Posted on

When It Comes to Raising Food, Are You Part of the Inner Circle?

ForbesBuilding

Whether or not you are part of the inner circle, may determine how aggressive you pursue alternatives to the industrial food chain – read on. The motto of Forbes Magazine is “The Capitalist Tool.” True to its motto, Forbes is hosting the first ever AgTech Summit in Salinas, California on July 8-9, 2015. Now, before you get too excited about going, the event is by invitation only. Forbes is looking for several hundred of the smartest minds from Silicon Valley and global agriculture to tackle some of the world’s most critical challenges. Forbes wants to connect agriculture with high tech and capital. Smart minds, technology and capital have brought many things…

Read more

Posted on

Food Hardship – Is the Solution Food Gardening?

AmpleHarvestRegisteredFoodPantries

The Food Research and Action Center (FRAC) recently published its 2014 National, State and Local Index of Food Hardship. Food hardship is a state of being in which there is struggle to put food on the table.  According to the report, food hardship afflicted between 17.2 and 18.6 percent of Americans at various times over the last seven years – that’s between 55 and 61 million people. Here are some of the highlights: Mississippi has the highest food hardship rate of any state at 24.7 percent. About one out of every 4 people in Mississippi is food challenged. North Dakota has the lowest food hardship rate of any state at…

Read more

Posted on

How to Recognize a Farming Short Circuit – a Precursor to a Food Crisis

CornPiles
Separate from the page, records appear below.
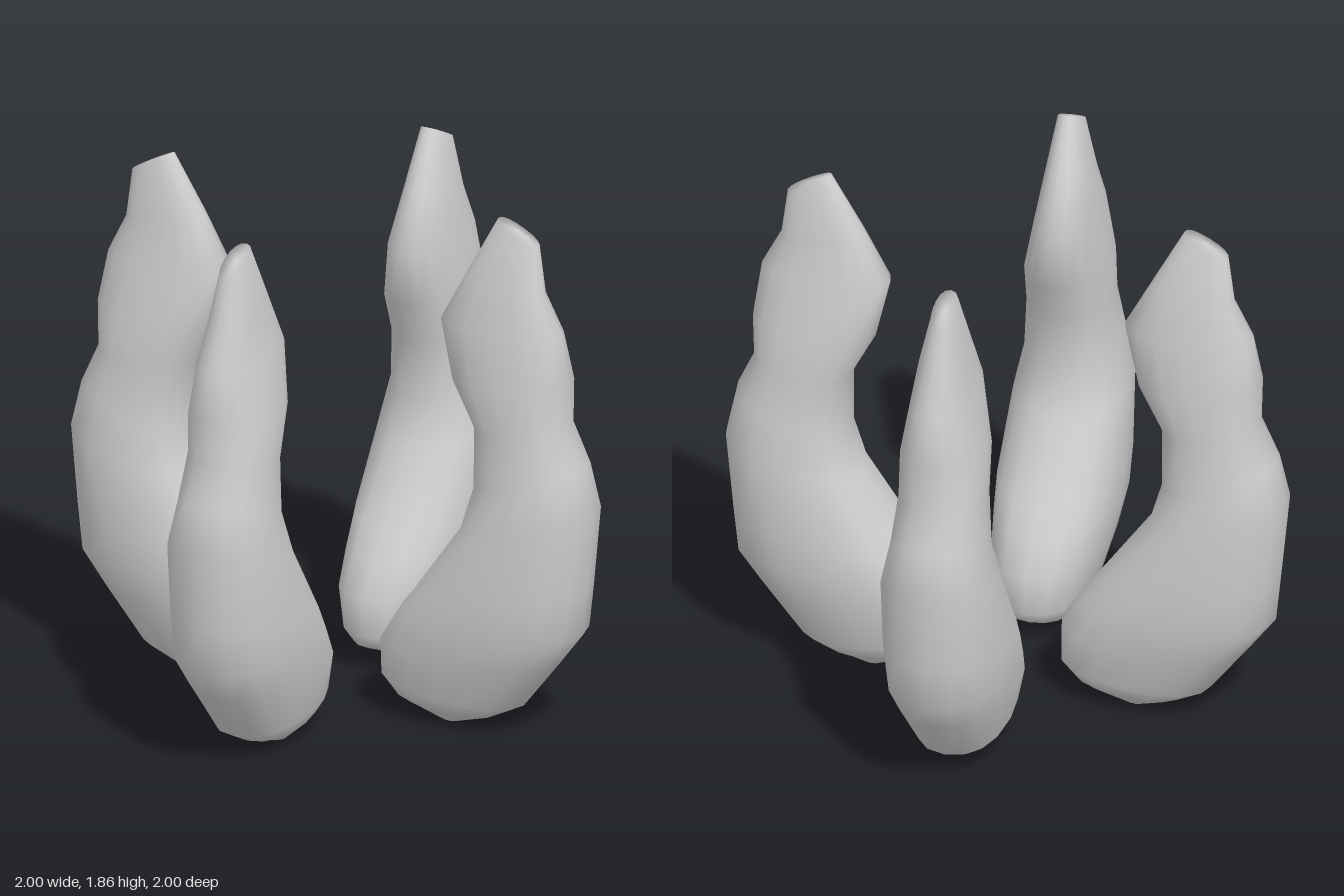
import * as THREE from 'three';

// Cross-sections of one stone, bottom to top:
// inner edge x, y; outer edge x, y; half thickness; sideways shift
const SECTIONS = [
  [0.43, 0.005, 0.52, 0.01, 0.06, 0],
  [0.24, 0.085, 0.63, 0.04, 0.12, 0],
  [0.195, 0.14, 0.73, 0.09, 0.155, 0],
  [0.195, 0.275, 0.87, 0.27, 0.195, 0],
  [0.265, 0.39, 0.96, 0.39, 0.21, 0],
  [0.33, 0.475, 0.975, 0.55, 0.215, 0],
  [0.515, 0.73, 1.0, 0.84, 0.2, 0],
  [0.56, 0.88, 0.965, 1.0, 0.165, 0],
  [0.56, 1.1, 0.9, 1.14, 0.15, 0],
  [0.475, 1.26, 0.91, 1.3, 0.145, 0.005],
  [0.425, 1.475, 0.885, 1.475, 0.105, 0.015],
  [0.52, 1.65, 0.815, 1.61, 0.08, 0.015],
  [0.635, 1.86, 0.79, 1.78, 0.042, 0.005],
];
const SIDES = 16;

// Slightly blunted ellipse
const blunt = (v) => Math.sign(v) * Math.pow(Math.abs(v), 0.88);

function stoneGeometry() {
  const pos = [];
  const index = [];
  for (const [xi, yi, xo, yo, w, shift] of SECTIONS) {
    for (let j = 0; j < SIDES; j++) {
      const t = (j / SIDES) * Math.PI * 2;
      const k = (blunt(Math.cos(t)) + 1) / 2;
      pos.push(xi + (xo - xi) * k, yi + (yo - yi) * k, shift + w * blunt(Math.sin(t)));
    }
  }
  // Skin between neighbouring sections
  for (let i = 0; i < SECTIONS.length - 1; i++) {
    for (let j = 0; j < SIDES; j++) {
      const a = i * SIDES + j;
      const b = i * SIDES + ((j + 1) % SIDES);
      index.push(a, a + SIDES, b, b, a + SIDES, b + SIDES);
    }
  }
  // End caps
  const last = SECTIONS.length - 1;
  for (const i of [0, last]) {
    const [xi, yi, xo, yo, , shift] = SECTIONS[i];
    const centre = pos.length / 3;
    pos.push((xi + xo) / 2, (yi + yo) / 2 + (i ? 0.004 : -0.004), shift);
    for (let j = 0; j < SIDES; j++) {
      const a = i * SIDES + j;
      const b = i * SIDES + ((j + 1) % SIDES);
      if (i) index.push(centre, b, a);
      else index.push(centre, a, b);
    }
  }
  const geometry = new THREE.BufferGeometry();
  geometry.setAttribute('position', new THREE.Float32BufferAttribute(pos, 3));
  geometry.setIndex(index);
  geometry.computeVertexNormals();
  return geometry;
}

export function createModel() {
  const group = new THREE.Group();
  group.name = 'standingStones';
  const geometry = stoneGeometry();
  const material = new THREE.MeshStandardMaterial({ color: 0xcccccc });
  // Four equal stones turned around the centre
  ['leftStone', 'backStone', 'rightStone', 'frontStone'].forEach((name, i) => {
    const stone = new THREE.Mesh(geometry, material);
    stone.name = name;
    stone.rotation.y = (i * Math.PI) / 2;
    group.add(stone);
  });
  return group;
}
March 31, 2015 │USDA, Washington D.C.  Every year at this time, the USDA issues an estimate of what acres will be planted to the four (4) major crops for the coming year. It is not common knowledge that the market-play of the four major crops is a precursor to a food crisis. They are called major crops because they dominate – by acres – the land farmed in the U.S. – and to some extent the world. America’s 913 million acres of farmland are divided into two main categories – cropland and pasture. Of the 913 million acres, 324 million are in cropland and 589 million in pasture. On some…

Read more

Posted on

What is COFCO? What Does It Want From America?

soybean-field

The designation COFCO may mean little to most Americans. Yet, this enterprise looks to own, export and control as much American agricultural production as it is allowed. COFCO means China Cereals, Oils and Foodstuffs Corporation.  Founded in 1952, it is one of the largest state-owned enterprises of the Chinese people. COFCO is a sprawling conglomerate chosen by Fortune Magazine as one the world’s top 500 enterprises. Among other things, COFCO – in its mandate to underpin Chinese food security – looks to own, warehouse, transport, plant, cultivate and process basic food items. In its own words, COFCO explains its mission: [quote]“COFCO plays a pivotal role as a bridge in the…

Read more

Posted on

The Indomitable Human Spirit Won’t Quit Seeking the Truth About Toxic Farming

900px-Flag_of_WHO_svg

IARC; Lyon, France – 3/17/15 │ Seventeen experts from 11 countries met at the International Agency for Research on Cancer (IARC). The IRC is a specialized research unit – with over 250 research experts – of the World Health Organization (see logo photo). The purpose of the effort was to assess the carcinogenicity of insecticides and the primary global herbicides (weed killers). Making international news was that one of the herbicides – determined to be a “probable carcinogen” – was Glyphosate. Glyphosate is the active ingredient in none other than Roundup. City folk know about Roundup as the chemical used around the house to kill weeds and unwanted grasses. However,…

Read more

Posted on

Are Solar Farms Going To Put Ethanol Out of Its Misery?

EthanolPlant

It’s no secret ethanol is a political child – whose sales are propped up by laws requiring ethanol be blended with gasoline. Similar to gasoline, ethanol prices have taken a plunge over the past year. Many folks try to avoid gas with ethanol arguing that it is an underperformer. The agricultural footprint of ethanol has raised objections by none other than Jose Graziano da Silva – head of the United Nations Food and Agriculture Organization (FAO). His position is simple – ethanol makes food more expensive and uses farmland that should be used to alleviate global hunger. Case in point is the U.S. Ethanol industry’s gigantic agricultural footprint. It takes…

Read more